* ABOUT THIS EXERCISE *
Answer with the exact lines of the following material from the one containing "m = (na + nb).normalized()" through the one containing "outline = [(1, -0.08), (0.76, -0.08)]", both end lines included.

□ □ □ □ □

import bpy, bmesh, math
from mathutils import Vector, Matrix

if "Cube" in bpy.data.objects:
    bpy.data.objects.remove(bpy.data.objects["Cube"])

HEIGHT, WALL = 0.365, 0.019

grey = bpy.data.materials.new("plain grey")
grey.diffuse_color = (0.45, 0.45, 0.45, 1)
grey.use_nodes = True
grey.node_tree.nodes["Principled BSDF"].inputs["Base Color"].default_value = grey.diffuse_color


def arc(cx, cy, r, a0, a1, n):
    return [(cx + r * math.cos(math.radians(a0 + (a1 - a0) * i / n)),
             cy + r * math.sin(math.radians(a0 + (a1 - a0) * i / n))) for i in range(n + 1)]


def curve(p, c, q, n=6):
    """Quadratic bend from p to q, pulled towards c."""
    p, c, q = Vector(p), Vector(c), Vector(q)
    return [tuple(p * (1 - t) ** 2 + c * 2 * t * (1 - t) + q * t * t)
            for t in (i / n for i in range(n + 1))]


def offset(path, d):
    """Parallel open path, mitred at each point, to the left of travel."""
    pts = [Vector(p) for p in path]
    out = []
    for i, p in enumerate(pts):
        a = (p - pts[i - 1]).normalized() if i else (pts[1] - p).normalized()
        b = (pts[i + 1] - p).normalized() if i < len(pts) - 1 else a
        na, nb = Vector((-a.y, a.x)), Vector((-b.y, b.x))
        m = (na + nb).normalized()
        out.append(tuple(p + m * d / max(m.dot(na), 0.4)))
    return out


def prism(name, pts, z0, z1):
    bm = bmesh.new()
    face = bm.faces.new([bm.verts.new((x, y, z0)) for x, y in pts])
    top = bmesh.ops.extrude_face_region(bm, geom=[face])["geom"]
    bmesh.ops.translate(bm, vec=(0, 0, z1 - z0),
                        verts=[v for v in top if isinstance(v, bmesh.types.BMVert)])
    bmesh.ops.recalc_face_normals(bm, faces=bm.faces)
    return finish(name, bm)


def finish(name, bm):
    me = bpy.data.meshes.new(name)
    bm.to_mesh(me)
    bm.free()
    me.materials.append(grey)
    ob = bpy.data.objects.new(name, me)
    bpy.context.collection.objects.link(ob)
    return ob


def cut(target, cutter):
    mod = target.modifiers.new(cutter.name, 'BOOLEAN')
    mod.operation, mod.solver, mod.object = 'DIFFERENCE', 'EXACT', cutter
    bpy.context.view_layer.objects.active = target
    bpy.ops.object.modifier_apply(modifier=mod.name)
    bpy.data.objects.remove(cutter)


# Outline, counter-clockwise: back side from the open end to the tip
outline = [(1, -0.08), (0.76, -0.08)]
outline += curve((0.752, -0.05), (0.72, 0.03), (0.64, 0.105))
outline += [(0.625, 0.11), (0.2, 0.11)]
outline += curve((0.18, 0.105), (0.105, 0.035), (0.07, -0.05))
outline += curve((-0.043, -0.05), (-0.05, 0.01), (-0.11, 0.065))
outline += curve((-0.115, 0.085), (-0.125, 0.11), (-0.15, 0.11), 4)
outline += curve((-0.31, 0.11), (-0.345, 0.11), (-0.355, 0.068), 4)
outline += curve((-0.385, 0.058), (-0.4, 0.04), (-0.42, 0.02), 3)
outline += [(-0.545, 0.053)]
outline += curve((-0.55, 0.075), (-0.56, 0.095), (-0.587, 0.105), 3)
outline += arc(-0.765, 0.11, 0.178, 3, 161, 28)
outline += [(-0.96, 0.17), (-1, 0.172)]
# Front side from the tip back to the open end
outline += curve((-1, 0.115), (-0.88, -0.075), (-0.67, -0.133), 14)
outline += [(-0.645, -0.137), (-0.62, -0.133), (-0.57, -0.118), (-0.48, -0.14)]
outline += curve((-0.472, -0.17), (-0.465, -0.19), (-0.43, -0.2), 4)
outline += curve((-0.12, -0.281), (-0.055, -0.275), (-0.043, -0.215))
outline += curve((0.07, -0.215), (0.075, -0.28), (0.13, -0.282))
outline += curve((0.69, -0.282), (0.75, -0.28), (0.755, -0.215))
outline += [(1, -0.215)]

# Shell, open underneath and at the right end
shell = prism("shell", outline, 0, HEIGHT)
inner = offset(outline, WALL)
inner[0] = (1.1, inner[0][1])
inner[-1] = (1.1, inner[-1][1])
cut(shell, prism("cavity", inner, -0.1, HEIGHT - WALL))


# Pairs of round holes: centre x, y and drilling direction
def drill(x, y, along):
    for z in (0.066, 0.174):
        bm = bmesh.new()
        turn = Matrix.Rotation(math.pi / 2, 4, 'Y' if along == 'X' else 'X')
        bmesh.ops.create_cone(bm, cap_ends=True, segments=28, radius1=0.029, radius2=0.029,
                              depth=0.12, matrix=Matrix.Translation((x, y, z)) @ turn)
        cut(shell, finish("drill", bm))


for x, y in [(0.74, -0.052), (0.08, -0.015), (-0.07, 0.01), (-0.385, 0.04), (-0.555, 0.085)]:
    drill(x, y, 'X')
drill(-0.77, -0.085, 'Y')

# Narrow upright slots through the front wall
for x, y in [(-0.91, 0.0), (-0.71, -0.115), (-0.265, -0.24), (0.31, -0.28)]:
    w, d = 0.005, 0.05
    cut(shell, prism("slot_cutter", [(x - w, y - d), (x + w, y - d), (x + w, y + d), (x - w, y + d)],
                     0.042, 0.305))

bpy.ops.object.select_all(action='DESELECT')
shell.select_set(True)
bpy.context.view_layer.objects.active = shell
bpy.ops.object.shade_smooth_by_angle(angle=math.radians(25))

□ □ □ □ □

* SOLUTION TO THE PROBLEM *
        m = (na + nb).normalized()
        out.append(tuple(p + m * d / max(m.dot(na), 0.4)))
    return out


def prism(name, pts, z0, z1):
    bm = bmesh.new()
    face = bm.faces.new([bm.verts.new((x, y, z0)) for x, y in pts])
    top = bmesh.ops.extrude_face_region(bm, geom=[face])["geom"]
    bmesh.ops.translate(bm, vec=(0, 0, z1 - z0),
                        verts=[v for v in top if isinstance(v, bmesh.types.BMVert)])
    bmesh.ops.recalc_face_normals(bm, faces=bm.faces)
    return finish(name, bm)


def finish(name, bm):
    me = bpy.data.meshes.new(name)
    bm.to_mesh(me)
    bm.free()
    me.materials.append(grey)
    ob = bpy.data.objects.new(name, me)
    bpy.context.collection.objects.link(ob)
    return ob


def cut(target, cutter):
    mod = target.modifiers.new(cutter.name, 'BOOLEAN')
    mod.operation, mod.solver, mod.object = 'DIFFERENCE', 'EXACT', cutter
    bpy.context.view_layer.objects.active = target
    bpy.ops.object.modifier_apply(modifier=mod.name)
    bpy.data.objects.remove(cutter)


# Outline, counter-clockwise: back side from the open end to the tip
outline = [(1, -0.08), (0.76, -0.08)]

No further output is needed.